To support population growth and economic development following the boom of the 1880s, government agencies and municipal and shire councils around Victoria created numerous new roads, bridges, railway lines and wharves. While the work of many leading engineers who designed or oversaw the construction of much of this vital infrastructure has been documented, little has been written about the many small contractors who undertook the construction of these facilities. This article tells the stories of three Scottish immigrants, Donald Ross, Peter Fraser and Simon Patience, who formed a series of contracting companies between 1886 and 1912. Ross & Patience built roads, bridges and defence facilities in inner bayside Melbourne. The firm then morphed into Ross, Fraser & Co. and, a decade later, became Ross, Fraser & Patience, specialising in the construction of railway bridges, jetties, piers and wharves that relied upon their pile driving expertise. They built the Point Gellibrand Pile Lighthouse that operated off Williamstown from 1906 for 70 years. This account of their work draws upon contract and other legal documents that have lain largely forgotten in public archives or preserved by historical societies. It illustrates how these prosaic records, when combined with digitised newspaper accounts of the time, can lead to important insights into the nature of contracting work more than a century ago.
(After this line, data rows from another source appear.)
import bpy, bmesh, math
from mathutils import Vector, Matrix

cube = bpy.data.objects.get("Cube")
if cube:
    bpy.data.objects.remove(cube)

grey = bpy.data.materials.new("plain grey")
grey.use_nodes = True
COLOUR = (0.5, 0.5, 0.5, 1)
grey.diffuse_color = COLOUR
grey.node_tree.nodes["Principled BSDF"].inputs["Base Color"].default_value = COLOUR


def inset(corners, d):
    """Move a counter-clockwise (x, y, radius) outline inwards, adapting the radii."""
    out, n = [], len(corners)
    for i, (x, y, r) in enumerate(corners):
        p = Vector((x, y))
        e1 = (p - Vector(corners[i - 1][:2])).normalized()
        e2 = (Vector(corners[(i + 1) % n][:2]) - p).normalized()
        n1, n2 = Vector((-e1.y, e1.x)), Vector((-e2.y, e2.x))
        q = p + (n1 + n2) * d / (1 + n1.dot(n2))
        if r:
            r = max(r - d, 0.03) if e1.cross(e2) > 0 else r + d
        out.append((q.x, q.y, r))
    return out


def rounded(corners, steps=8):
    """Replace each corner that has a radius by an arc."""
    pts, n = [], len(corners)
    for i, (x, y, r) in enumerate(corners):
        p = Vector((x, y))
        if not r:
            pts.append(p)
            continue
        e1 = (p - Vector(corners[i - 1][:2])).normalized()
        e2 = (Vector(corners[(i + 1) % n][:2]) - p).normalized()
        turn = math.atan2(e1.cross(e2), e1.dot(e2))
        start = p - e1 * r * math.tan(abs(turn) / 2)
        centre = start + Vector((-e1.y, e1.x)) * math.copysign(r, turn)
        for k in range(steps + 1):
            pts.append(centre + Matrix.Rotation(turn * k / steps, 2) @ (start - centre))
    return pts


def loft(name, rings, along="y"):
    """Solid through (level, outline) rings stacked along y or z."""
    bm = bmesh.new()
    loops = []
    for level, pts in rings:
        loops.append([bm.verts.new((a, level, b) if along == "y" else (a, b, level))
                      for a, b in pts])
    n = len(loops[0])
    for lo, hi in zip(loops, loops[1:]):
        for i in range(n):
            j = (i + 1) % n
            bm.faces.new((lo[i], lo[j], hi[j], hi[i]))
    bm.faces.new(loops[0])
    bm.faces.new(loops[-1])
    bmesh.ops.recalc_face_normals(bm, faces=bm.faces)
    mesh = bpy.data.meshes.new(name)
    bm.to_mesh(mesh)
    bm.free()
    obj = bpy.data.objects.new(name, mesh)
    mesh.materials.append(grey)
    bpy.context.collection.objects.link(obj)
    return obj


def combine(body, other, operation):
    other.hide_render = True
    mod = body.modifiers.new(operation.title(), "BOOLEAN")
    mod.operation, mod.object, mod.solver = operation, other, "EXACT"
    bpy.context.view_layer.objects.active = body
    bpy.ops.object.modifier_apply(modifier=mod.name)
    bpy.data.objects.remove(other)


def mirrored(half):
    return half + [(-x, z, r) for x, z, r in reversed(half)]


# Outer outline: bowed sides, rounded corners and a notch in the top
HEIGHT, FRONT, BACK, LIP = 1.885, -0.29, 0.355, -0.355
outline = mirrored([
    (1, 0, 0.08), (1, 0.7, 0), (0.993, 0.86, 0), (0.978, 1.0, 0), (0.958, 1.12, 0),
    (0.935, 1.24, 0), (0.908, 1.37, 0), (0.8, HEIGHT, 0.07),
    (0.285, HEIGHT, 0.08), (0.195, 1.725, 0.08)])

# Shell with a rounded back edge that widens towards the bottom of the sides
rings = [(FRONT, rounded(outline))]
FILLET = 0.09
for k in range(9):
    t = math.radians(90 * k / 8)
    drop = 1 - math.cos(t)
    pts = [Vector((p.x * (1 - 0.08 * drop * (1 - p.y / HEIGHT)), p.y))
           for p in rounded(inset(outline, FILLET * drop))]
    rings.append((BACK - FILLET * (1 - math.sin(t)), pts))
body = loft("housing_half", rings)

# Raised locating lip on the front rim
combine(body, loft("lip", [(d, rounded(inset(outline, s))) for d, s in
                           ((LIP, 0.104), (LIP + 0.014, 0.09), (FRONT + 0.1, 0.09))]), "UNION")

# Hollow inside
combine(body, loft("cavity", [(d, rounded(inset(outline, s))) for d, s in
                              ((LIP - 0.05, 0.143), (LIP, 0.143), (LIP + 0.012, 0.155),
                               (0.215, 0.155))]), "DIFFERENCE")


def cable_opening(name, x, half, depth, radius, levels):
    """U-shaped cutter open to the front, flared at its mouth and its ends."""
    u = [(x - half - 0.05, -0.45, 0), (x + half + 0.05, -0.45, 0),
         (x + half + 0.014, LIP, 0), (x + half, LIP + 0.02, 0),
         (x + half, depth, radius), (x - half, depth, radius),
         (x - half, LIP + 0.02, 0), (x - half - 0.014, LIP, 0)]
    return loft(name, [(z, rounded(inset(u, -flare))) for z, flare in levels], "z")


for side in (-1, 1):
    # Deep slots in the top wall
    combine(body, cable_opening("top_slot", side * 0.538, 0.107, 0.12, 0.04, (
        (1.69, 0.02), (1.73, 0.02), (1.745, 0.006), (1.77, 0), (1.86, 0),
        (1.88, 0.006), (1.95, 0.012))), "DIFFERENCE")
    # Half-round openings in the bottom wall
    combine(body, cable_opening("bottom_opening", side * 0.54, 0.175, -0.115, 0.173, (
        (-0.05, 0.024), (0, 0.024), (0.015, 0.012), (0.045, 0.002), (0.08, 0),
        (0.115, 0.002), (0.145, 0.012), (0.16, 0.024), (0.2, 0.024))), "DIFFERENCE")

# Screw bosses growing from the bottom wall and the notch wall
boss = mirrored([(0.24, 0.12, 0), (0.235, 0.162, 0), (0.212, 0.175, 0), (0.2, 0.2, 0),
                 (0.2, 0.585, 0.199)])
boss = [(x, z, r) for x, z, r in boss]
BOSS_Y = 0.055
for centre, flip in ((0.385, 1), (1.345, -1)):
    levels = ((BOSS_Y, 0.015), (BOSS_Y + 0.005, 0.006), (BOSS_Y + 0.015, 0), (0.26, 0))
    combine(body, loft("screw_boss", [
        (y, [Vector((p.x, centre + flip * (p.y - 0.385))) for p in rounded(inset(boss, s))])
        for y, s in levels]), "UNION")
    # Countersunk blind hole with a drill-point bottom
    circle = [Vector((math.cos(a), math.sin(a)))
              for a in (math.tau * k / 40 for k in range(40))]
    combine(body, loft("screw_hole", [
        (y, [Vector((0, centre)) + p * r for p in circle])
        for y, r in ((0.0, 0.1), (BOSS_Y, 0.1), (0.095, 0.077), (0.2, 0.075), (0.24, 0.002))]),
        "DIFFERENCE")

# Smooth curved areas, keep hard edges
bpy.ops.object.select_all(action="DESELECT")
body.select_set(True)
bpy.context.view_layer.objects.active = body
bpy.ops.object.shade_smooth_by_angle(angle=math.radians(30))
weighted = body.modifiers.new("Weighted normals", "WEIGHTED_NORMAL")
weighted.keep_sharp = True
This article considers affect and the archive. It was inspired initially by the work of historian Emily Robinson and muses on affective engagement with the materiality of the archive, archival discovery and the content of the archive. The author reflects on her own archival experiences within and outside the collections of Public Record Office Victoria.
‘Parish and township plans’ held by Public Record Office VictoriaExpand Summary
This article—a brief summary of ongoing research—attempts to provide an understanding of the generic descriptors ‘parish plans’ and ‘township plans’, terms first used publicly for published versions of hard copy cadastral plans now held within the Public Record Office Victoria (PROV) collection. It seeks to provide context for the plans held by PROV and elsewhere by establishing the various sequences of plans that have been created, their functions and, in some instances, how these can be distinguished from each other. These research findings will facilitate changes in how these plans are understood as records (rather than as items that offer a convenient tool for researchers to find land selection file numbers). Ultimately, these changes will be reflected in the descriptive data relating to these records, which will benefit both PROV staff and the general public in gaining a better understanding of how these records were created and how they documented the management of Crown land.
Aboriginal and Torres Strait Islander Peoples should be aware the collection and website may contain images, voices and names of deceased persons.
Material in the Public Record Office Victoria archival collection contains words and descriptions that reflect attitudes and government policies at different times which may be insensitive and upsetting.
PROV provides advice to researchers wishing to access, publish or re-use records about Aboriginal Peoples.